This movie's finale, "The Ballad for Americans," was directed and created by Berkeley.
FOR ME AND MY GAL (1942) -
Directed by Busby Berkeley. A vaudeville movie that turns into a moving war story, with Judy Garland and Gene Kelly.
GIRL CRAZY (1943) -
Musical numbers directed by Busby Berkeley. A bright and funny film about a rich young playboy exiled to a western men's college. A hundred dancers in the rodeo finale.
THE GANG'S ALL HERE (1943) -
Directed by Busby Berkeley. Alice Faye, Carmen Miranda, and lavish effects featuring fruit. Some of Busby Berkeley's most imaginative work.
CINDERELLA JONES (1946) -
Directed by Busby Berkeley and held for two years before release. Featuring Joan Leslie and Robert Alda.
TAKE ME OUT TO THE BALLGAME (1949) -
Directed by Busby Berkeley, with Gene Kelly and Frank Sinatra. Esther Williams plays the owner of a baseball team in this film set in the pre-WWI era.
TWO WEEKS WITH LOVE (1950) -
Musical numbers staged by Busby Berkeley. A period musical with Jane Powell. The soundtrack album went gold.
CALL ME MISTER (1951) -
Dances directed by Busby Berkeley. Betty Grable, Dan Dailey, and Danny Thomas.
TWO TICKETS TO BROADWAY (1951) -
Musical numbers created and staged by Busby Berkeley "before the script had been completed: always a bad sign," according to Tony Thomas. Starred Janet Leigh and Tony Martin.
MILLION DOLLAR MERMAID (1952) -
Two sequences directed by Busby Berkeley, featuring Esther Williams, Victor Mature, and Maria Tallchief as Anna Pavlova.
SMALL TOWN GIRL (1953) -
Musical numbers, all eight of them, staged by Busby Berkeley. Features Jane Powell and Ann Miller. Musicians played through holes in the floor.
EASY TO LOVE (1953) -

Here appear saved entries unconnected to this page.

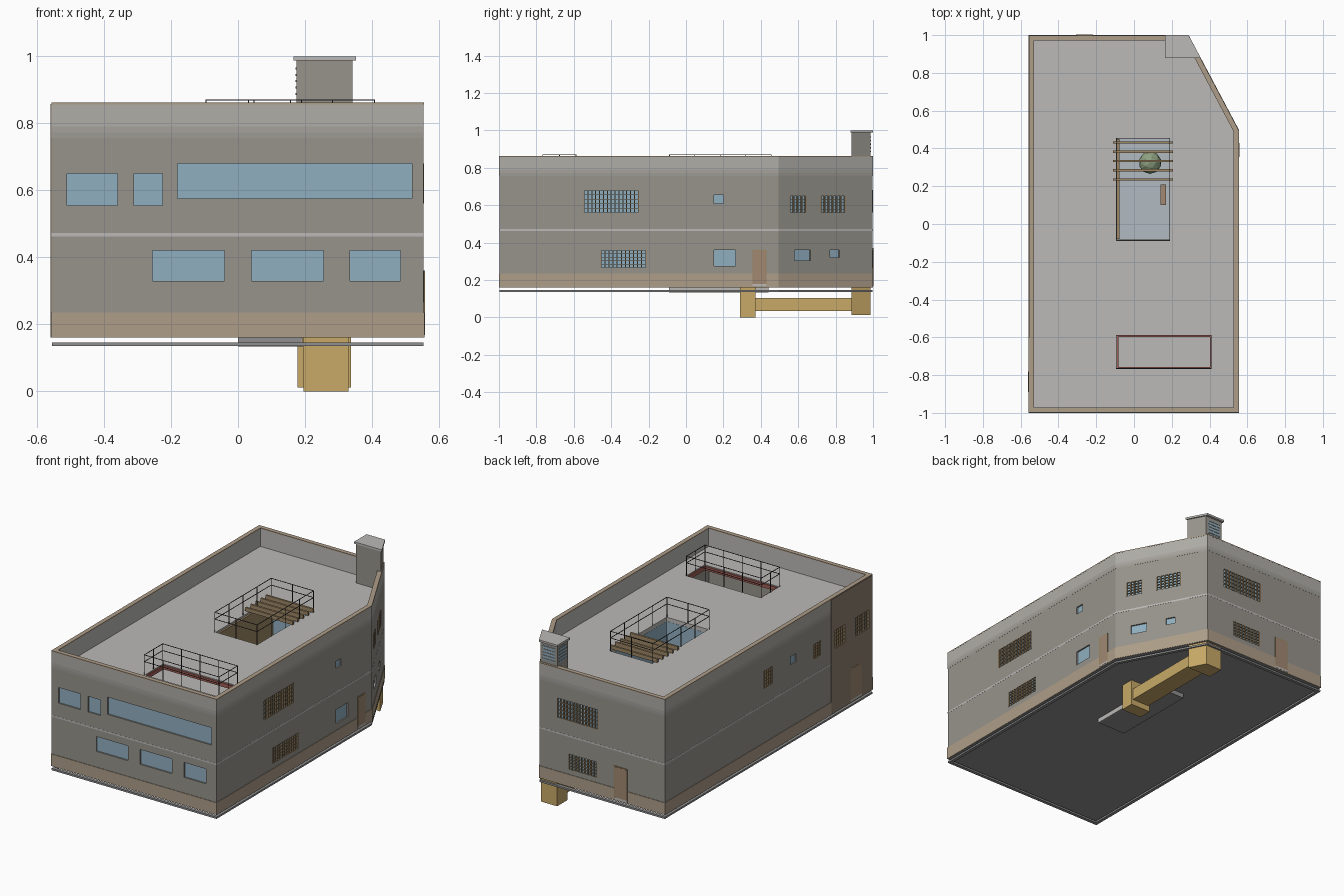
import bpy, bmesh, math
from mathutils import Vector

if "Cube" in bpy.data.objects:
    bpy.data.objects.remove(bpy.data.objects["Cube"])

mats = {}
for n, c in dict(wall=(.31, .295, .262), band1=(.34, .325, .295), band2=(.38, .365, .335), band3=(.43, .42, .39),
                 band=(.50, .49, .475), deck=(.50, .49, .475), tan=(.42, .34, .25), wood=(.34, .24, .13),
                 duct=(.58, .40, .14), glass=(.28, .43, .53), black=(.04, .04, .04), red=(.36, .11, .09),
                 brown=(.27, .22, .16), door=(.36, .25, .17), green=(.27, .36, .22), dark=(.28, .28, .28),
                 pool=(.44, .50, .54)).items():
    mats[n] = bpy.data.materials.new(n)
    mats[n].diffuse_color = (*c, 1)


def finish(name, bm, mat):
    bmesh.ops.recalc_face_normals(bm, faces=bm.faces)
    me = bpy.data.meshes.new(name)
    bm.to_mesh(me)
    bm.free()
    o = bpy.data.objects.new(name, me)
    bpy.context.collection.objects.link(o)
    if mat:
        me.materials.append(mats[mat])
    return o


def add_prism(bm, pts, z0, z1):
    a = [bm.verts.new((x, y, z0)) for x, y in pts]
    b = [bm.verts.new((x, y, z1)) for x, y in pts]
    bm.faces.new(a[::-1])
    bm.faces.new(b)
    for i in range(len(a)):
        j = (i + 1) % len(a)
        bm.faces.new((a[i], a[j], b[j], b[i]))


def prism(name, pts, z0, z1, mat=None):
    bm = bmesh.new()
    add_prism(bm, pts, z0, z1)
    return finish(name, bm, mat)


def rect(x0, x1, y0, y1):
    return [(x0, y0), (x1, y0), (x1, y1), (x0, y1)]


def offset(pts, d):
    """Grow (d > 0) or shrink a counter-clockwise outline."""
    out = []
    for i, p in enumerate(pts):
        p, a, b = Vector(p), Vector(pts[i - 1]), Vector(pts[(i + 1) % len(pts)])
        u, v = (p - a).normalized(), (b - p).normalized()
        n1, n2 = Vector((u.y, -u.x)), Vector((v.y, -v.x))
        out.append(tuple(p + (n1 + n2) * d / (1 + n1.dot(n2))))
    return out


def ring(name, pts, d_out, d_in, z0, z1, mat):
    """Closed band following an outline."""
    bm = bmesh.new()
    loops = [[bm.verts.new((x, y, z)) for x, y in offset(pts, d)]
             for d, z in ((d_out, z0), (d_out, z1), (d_in, z1), (d_in, z0))]
    n = len(pts)
    for k in range(4):
        a, b = loops[k], loops[(k + 1) % 4]
        for i in range(n):
            j = (i + 1) % n
            bm.faces.new((a[i], a[j], b[j], b[i]))
    return finish(name, bm, mat)


# Footprint and facade planes: origin, direction along the wall
foot = [(-.556, -.998), (.554, -.998), (.554, .495), (.287, .998), (-.556, .998)]
cut_dir = (Vector(foot[3]) - Vector(foot[2])).normalized()
planes = {'front': (Vector((0, -.998)), Vector((1, 0))), 'right': (Vector((.554, 0)), Vector((0, 1))),
          'back': (Vector((0, .998)), Vector((-1, 0))), 'left': (Vector((-.556, 0)), Vector((0, -1))),
          'angled': (Vector(foot[2]), cut_dir)}


def patch(side, s0, s1, d0, d1):
    """Plan rectangle on a facade: s along the wall, d outwards."""
    o, u = planes[side]
    n = Vector((u.y, -u.x))
    if side == 'angled':
        s0, s1 = (s0 - .495) / u.y, (s1 - .495) / u.y
    return [tuple(o + u * s + n * d) for s, d in ((s0, d1), (s1, d1), (s1, d0), (s0, d0))]


plain = [('front', -.51, -.36, .555, .65), ('front', -.31, -.225, .555, .65), ('front', -.18, .52, .575, .68),
         ('front', -.255, -.04, .33, .42), ('front', .04, .255, .33, .42), ('front', .335, .485, .33, .42),
         ('right', .15, .20, .61, .655), ('right', .15, .265, .275, .36),
         ('angled', .58, .665, .305, .36), ('angled', .77, .82, .32, .36), ('left', .21, .265, .61, .66)]
lattice = [('right', -.545, -.255, .56, .68), ('right', -.455, -.215, .265, .36),
           ('angled', .555, .64, .56, .65), ('angled', .72, .85, .56, .65),
           ('back', -.167, .107, .56, .68), ('back', -.09, .10, .265, .36),
           ('left', -.04, .04, .565, .67), ('left', .43, .50, .56, .65),
           ('left', .635, .73, .55, .66), ('left', .83, .96, .55, .66)]
doors = [('right', .355, .43, .18, .36), ('back', .217, .306, .18, .37), ('left', .78, .89, .18, .37)]

# Main block: roof recess, light wells, window recesses and two storeys are cut out
DECK = .75
well_a, well_b = rect(-.09, .19, -.085, .455), rect(-.09, .41, -.765, -.59)
body = prism('building_walls', foot, .16, .86, 'wall')
cuts = [prism('roof_cutter', offset(foot, -.025), DECK, .95)]
bm = bmesh.new()
for z0, z1 in ((.19, .455), (.475, .725)):
    add_prism(bm, offset(foot, -.03), z0, z1)
cuts.append(finish('storey_cutter', bm, None))
bm = bmesh.new()
add_prism(bm, well_a, .3, .8)
add_prism(bm, well_b, .6, .8)
for side, s0, s1, z0, z1 in plain + lattice:
    add_prism(bm, patch(side, s0, s1, -.014, .03), z0, z1)
cuts.append(finish('opening_cutter', bm, None))
for c in cuts:
    c.hide_render = True
    m = body.modifiers.new('cut', 'BOOLEAN')
    m.operation, m.solver, m.object = 'DIFFERENCE', 'EXACT', c
new = bpy.data.meshes.new_from_object(body.evaluated_get(bpy.context.evaluated_depsgraph_get()))
body.modifiers.clear()
body.data = new
new.materials.clear()
for n in ('wall', 'deck', 'dark'):
    new.materials.append(mats[n])
for p in new.polygons:
    inside = abs(p.center.x) < .535 and abs(p.center.y) < .98
    p.material_index = 2 if p.center.z < .161 else int(inside and (p.center.z > .7 or p.normal.z > .9))
for c in cuts:
    bpy.data.objects.remove(c)

# Horizontal bands; the top one lightens upwards
ring('plinth', foot, .003, -.01, .161, .235, 'tan')
ring('string_course', foot, .0006, -.01, .462, .472, 'band')
for k, (z0, z1) in enumerate(((.757, .772), (.772, .79), (.79, .859))):
    ring(f'upper_band_{k}', foot, .0006, -.012, z0, z1, f'band{k + 1}')
ring('parapet_coping', foot, .001, -.026, .857, .863, 'tan')
ring('ground_frame', foot, 0, -.02, .135, .146, 'dark')
prism('left_cladding_low', patch('left', .6, .995, -.005, .0035), .161, .55, 'brown')
prism('left_cladding_top', patch('left', .6, .995, -.005, .0035), .66, .858, 'brown')
for i, (a, b) in enumerate(((.6, .635), (.73, .83), (.96, .995))):
    prism(f'left_cladding_pier_{i}', patch('left', a, b, -.005, .0035), .55, .66, 'brown')

# Windows, lattices and doors
for i, (side, s0, s1, z0, z1) in enumerate(plain + lattice):
    prism(f'{side}_window_{i}', patch(side, s0, s1, -.02, -.009), z0, z1, 'glass')
for i, (side, s0, s1, z0, z1) in enumerate(lattice):
    bm = bmesh.new()
    cols, rows = max(4, round((s1 - s0) / .021)), 5
    for k in range(cols + 1):
        s = s0 + (s1 - s0) * k / cols
        add_prism(bm, patch(side, s - .0028, s + .0028, -.008, .001), z0, z1)
    for k in range(rows + 1):
        z = z0 + (z1 - z0) * k / rows
        add_prism(bm, patch(side, s0, s1, -.007, 0), z - .0015, z + .0015)
    finish(f'{side}_lattice_{i}', bm, 'wood')
for side, s0, s1, z0, z1 in doors:
    prism(f'{side}_door_frame', patch(side, s0, s1, -.01, .0038), z0, z1, 'wood')
    prism(f'{side}_door_leaf', patch(side, s0 + .006, s1 - .006, -.01, .0045), z0, z1 - .006, 'door')
    prism(f'{side}_door_step', patch(side, s0, s1, -.01, .0045), z0 - .012, z0, 'band')


# Railings around the light wells
def railing(name, x0, x1, y0, y1, nx, ny):
    r = rect(x0, x1, y0, y1)
    for k, z in enumerate((.828, .869)):
        ring(f'{name}_rail_{k}', r, .0014, -.0014, z, z + .003, 'black')
    bm = bmesh.new()
    pts = {(x0 + (x1 - x0) * i / nx, y) for i in range(nx + 1) for y in (y0, y1)}
    pts |= {(x, y0 + (y1 - y0) * i / ny) for i in range(ny + 1) for x in (x0, x1)}
    for x, y in sorted(pts):
        add_prism(bm, rect(x - .0016, x + .0016, y - .0016, y + .0016), DECK, .87)
    finish(f'{name}_posts', bm, 'black')


railing('court_railing', -.095, .19, -.088, .455, 2, 4)
railing('front_railing', -.095, .408, -.765, -.588, 4, 2)

# Courtyard: lining, glazed walls, floor, pergola, tree and door
mid = rect(-.09, .19, -.085, .455)
ring('court_glazing_low', mid, .003, -.001, .19, .455, 'glass')
ring('court_glazing_high', mid, .003, -.001, .475, .725, 'glass')
prism('court_lining', rect(-.089, -.078, -.08, .45), .21, DECK - .01, 'wood')
prism('court_floor', rect(-.088, .188, -.083, .453), .185, .205, 'pool')
for i in range(5):
    y = .235 + .049 * i
    prism(f'pergola_beam_{i}', rect(-.112, .207, y - .006, y + .006), .753, .775, 'wood')
prism('court_door', rect(.14, .17, .10, .21), .205, .40, 'door')
bm = bmesh.new()
bmesh.ops.create_icosphere(bm, subdivisions=2, radius=.06)
tree = finish('tree_crown', bm, 'green')
tree.location = (.085, .325, .43)
prism('tree_trunk', rect(.08, .09, .32, .33), .2, .4, 'wood')
ring('front_well_trim', well_b, .001, -.008, .722, .745, 'red')

# Chimney, its cap and louvres
stack = [(.175, .885), (.342, .885), (.288, .986), (.175, .986)]
prism('chimney', stack, DECK, .99, 'wall')
prism('chimney_cap', [(.165, .88), (.353, .88), (.289, 1), (.165, 1)], .988, 1, 'band')
prism('chimney_vent_back', rect(.19, .272, .98, .987), .88, .97, 'glass')
prism('chimney_vent_side', rect(.174, .18, .90, .97), .88, .97, 'glass')
for k in range(5):
    z = .885 + k * .019
    prism(f'back_louvre_{k}', rect(.19, .272, .98, .989), z, z + .006, 'dark')
    prism(f'side_louvre_{k}', rect(.172, .18, .90, .97), z, z + .006, 'dark')

# Underground duct
prism('duct_riser', [(.177, .885), (.337, .885), (.285, .986), (.177, .986)], .012, .165, 'duct')
prism('duct_run', rect(.205, .32, .36, .9), .035, .105, 'duct')
prism('duct_inlet', rect(.195, .33, .29, .372), 0, .165, 'duct')
prism('court_pit', rect(0, .19, -.09, .44), .133, .165, 'dark')
prism('court_pit_edge', rect(.185, .192, -.09, .44), .132, .159, 'band')

for m in bpy.data.materials:
    if m.users and not m.is_grease_pencil:
        m.use_nodes = True
        m.node_tree.nodes["Principled BSDF"].inputs["Base Color"].default_value = m.diffuse_color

Musical numbers created and directed by Busby Berkeley. Another Esther Williams vehicle, shot in Cypress Gardens, Florida. The finale has Williams and 80 boy and girl water-skiers carrying big flags, a hundred girls in a pool shaped like Florida, and shots from helicopters, with Williams on a trapeze hanging from a plane. Critics called this Busby Berkeley's "crowning achievement."

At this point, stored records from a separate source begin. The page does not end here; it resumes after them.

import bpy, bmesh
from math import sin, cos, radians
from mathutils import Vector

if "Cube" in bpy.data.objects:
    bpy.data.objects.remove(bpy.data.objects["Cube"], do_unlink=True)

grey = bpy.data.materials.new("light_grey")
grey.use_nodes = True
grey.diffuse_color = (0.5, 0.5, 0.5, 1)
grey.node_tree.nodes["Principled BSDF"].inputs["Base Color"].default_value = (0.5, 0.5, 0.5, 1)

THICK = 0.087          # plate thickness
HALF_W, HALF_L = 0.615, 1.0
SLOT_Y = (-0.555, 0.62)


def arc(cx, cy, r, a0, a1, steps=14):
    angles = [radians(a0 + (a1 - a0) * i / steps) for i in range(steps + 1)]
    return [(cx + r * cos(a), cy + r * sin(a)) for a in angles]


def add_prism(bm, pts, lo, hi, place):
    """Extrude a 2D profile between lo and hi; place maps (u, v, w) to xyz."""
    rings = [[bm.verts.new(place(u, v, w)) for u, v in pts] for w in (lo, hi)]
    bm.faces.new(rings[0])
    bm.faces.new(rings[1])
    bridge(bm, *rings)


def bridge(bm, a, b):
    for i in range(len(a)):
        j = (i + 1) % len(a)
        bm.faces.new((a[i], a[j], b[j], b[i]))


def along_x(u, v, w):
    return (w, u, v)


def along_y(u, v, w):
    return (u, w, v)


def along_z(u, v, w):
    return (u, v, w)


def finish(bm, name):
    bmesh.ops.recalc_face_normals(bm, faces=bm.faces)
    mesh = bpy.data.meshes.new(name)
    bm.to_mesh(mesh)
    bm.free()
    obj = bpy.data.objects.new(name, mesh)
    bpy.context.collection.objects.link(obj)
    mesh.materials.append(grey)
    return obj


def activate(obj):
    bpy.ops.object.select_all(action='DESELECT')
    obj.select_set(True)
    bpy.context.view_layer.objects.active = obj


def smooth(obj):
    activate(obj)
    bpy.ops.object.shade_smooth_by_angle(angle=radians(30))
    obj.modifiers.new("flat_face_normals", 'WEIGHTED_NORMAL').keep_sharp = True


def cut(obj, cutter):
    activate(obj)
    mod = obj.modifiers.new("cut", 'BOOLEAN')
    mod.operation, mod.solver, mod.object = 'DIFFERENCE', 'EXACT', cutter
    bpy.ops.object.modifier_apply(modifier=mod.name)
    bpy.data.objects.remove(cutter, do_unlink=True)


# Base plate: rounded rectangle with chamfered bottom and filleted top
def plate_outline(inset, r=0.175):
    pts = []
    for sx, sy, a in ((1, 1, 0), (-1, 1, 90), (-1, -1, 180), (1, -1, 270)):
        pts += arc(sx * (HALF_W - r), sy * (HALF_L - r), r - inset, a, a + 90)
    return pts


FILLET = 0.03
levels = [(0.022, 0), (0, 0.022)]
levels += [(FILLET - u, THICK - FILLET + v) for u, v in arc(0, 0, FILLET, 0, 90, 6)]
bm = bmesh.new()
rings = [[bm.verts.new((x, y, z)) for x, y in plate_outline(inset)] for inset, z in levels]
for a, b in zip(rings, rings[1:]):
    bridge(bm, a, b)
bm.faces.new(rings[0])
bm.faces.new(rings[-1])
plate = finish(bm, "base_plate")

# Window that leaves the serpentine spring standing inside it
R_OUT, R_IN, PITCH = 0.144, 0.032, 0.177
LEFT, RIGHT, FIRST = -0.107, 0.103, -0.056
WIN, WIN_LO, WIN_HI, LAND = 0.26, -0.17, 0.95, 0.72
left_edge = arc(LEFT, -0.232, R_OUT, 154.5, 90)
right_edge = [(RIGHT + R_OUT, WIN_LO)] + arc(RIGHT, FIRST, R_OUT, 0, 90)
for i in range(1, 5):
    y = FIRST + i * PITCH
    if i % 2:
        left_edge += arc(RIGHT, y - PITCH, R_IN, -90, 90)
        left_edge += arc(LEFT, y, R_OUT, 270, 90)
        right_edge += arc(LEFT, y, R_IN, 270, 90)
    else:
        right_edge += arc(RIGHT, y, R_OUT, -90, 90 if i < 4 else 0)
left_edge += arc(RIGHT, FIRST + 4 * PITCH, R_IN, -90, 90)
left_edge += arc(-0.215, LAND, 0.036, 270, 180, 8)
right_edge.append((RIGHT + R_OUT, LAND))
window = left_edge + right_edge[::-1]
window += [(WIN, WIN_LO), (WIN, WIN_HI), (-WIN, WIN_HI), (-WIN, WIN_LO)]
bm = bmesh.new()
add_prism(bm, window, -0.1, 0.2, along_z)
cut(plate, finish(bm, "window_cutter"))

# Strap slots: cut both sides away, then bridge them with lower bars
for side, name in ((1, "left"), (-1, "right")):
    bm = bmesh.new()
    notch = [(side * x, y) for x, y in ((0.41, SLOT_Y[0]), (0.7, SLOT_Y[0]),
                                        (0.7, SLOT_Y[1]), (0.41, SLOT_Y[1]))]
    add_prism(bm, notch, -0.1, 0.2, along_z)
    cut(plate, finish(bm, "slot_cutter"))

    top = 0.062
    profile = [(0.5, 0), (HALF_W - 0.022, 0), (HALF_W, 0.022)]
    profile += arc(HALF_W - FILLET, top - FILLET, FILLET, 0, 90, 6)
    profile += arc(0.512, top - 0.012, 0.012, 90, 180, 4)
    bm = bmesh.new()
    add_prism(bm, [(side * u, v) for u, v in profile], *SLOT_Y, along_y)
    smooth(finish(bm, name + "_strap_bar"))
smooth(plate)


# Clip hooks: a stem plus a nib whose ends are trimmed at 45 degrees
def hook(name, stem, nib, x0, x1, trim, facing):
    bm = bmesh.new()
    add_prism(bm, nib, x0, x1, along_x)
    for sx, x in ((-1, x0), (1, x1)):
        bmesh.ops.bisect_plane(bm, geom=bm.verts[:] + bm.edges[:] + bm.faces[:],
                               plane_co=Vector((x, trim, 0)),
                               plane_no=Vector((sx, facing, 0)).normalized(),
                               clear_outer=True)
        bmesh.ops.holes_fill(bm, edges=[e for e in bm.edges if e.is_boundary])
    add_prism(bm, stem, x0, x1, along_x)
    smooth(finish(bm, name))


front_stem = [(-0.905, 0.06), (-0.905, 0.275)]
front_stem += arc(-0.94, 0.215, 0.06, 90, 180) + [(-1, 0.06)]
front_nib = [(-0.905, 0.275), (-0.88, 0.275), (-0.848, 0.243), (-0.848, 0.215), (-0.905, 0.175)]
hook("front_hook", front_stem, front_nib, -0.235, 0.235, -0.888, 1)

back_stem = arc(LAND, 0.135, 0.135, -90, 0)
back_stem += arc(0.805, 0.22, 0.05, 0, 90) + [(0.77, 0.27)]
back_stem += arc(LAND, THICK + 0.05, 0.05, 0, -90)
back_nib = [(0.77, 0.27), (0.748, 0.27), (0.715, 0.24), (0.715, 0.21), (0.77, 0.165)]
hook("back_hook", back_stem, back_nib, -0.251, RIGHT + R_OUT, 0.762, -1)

ROSE MARIE (1954) -
Musical numbers staged by Busby Berkeley. The first musical made in Cinemascope, filmed in color in the Rockies and the Sierras. Featured Joan Taylor and a hundred Indian braves.
JUMBO (1962) -
Second Unit Directed by Busby Berkeley. A circus fantasy for Doris Day and Jimmy Durante. Busby Berkeley Intro | Behind the Scenes | Meet the Artists | A Look at the Work | Resources